▸ **Material for this task**
==============================

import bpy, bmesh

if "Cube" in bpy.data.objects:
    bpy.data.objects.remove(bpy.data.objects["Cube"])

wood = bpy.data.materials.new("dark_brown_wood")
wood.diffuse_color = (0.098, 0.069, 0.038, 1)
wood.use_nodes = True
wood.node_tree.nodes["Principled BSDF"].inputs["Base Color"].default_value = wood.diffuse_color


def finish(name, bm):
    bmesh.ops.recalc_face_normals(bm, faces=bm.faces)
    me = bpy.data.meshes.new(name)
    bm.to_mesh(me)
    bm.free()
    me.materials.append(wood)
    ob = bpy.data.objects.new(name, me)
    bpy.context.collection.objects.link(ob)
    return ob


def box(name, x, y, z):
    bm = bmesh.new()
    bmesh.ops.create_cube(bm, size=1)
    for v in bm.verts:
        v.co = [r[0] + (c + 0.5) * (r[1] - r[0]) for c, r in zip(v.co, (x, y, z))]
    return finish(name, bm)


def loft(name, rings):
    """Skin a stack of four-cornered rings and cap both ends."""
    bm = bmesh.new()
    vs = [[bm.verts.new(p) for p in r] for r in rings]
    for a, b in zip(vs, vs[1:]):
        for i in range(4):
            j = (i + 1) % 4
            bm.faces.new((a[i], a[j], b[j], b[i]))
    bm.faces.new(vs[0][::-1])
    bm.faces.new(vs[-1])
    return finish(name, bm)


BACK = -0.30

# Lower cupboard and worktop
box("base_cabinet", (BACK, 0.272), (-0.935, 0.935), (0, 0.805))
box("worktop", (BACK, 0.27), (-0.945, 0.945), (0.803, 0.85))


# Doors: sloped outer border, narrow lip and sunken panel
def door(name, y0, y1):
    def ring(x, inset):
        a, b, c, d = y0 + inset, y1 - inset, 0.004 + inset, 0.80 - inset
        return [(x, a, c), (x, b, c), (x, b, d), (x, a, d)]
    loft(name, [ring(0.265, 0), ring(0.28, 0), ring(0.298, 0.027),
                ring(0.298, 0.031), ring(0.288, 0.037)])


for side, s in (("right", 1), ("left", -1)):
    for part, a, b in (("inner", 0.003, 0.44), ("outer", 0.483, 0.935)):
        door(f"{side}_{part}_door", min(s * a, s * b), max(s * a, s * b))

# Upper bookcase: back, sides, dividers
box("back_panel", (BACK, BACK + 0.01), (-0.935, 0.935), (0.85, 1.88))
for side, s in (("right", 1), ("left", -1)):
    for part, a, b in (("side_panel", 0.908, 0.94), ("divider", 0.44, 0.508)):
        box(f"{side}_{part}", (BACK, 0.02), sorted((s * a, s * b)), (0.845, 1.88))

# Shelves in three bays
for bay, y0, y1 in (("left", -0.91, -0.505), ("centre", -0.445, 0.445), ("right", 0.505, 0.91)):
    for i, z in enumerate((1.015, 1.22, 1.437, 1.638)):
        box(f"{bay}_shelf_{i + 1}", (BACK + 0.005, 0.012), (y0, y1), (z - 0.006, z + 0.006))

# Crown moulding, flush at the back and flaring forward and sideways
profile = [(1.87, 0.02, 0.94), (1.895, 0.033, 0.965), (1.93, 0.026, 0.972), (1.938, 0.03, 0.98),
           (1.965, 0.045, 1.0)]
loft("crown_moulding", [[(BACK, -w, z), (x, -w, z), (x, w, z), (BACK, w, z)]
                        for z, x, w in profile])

==============================

▸ **How to complete this task**
Which lines in the listing have the string "name"? Pick them out and copy them.

▸ **Worked solution**
def finish(name, bm):
    me = bpy.data.meshes.new(name)
    ob = bpy.data.objects.new(name, me)
def box(name, x, y, z):
    return finish(name, bm)
def loft(name, rings):
    return finish(name, bm)
def door(name, y0, y1):
    loft(name, [ring(0.265, 0), ring(0.28, 0), ring(0.298, 0.027),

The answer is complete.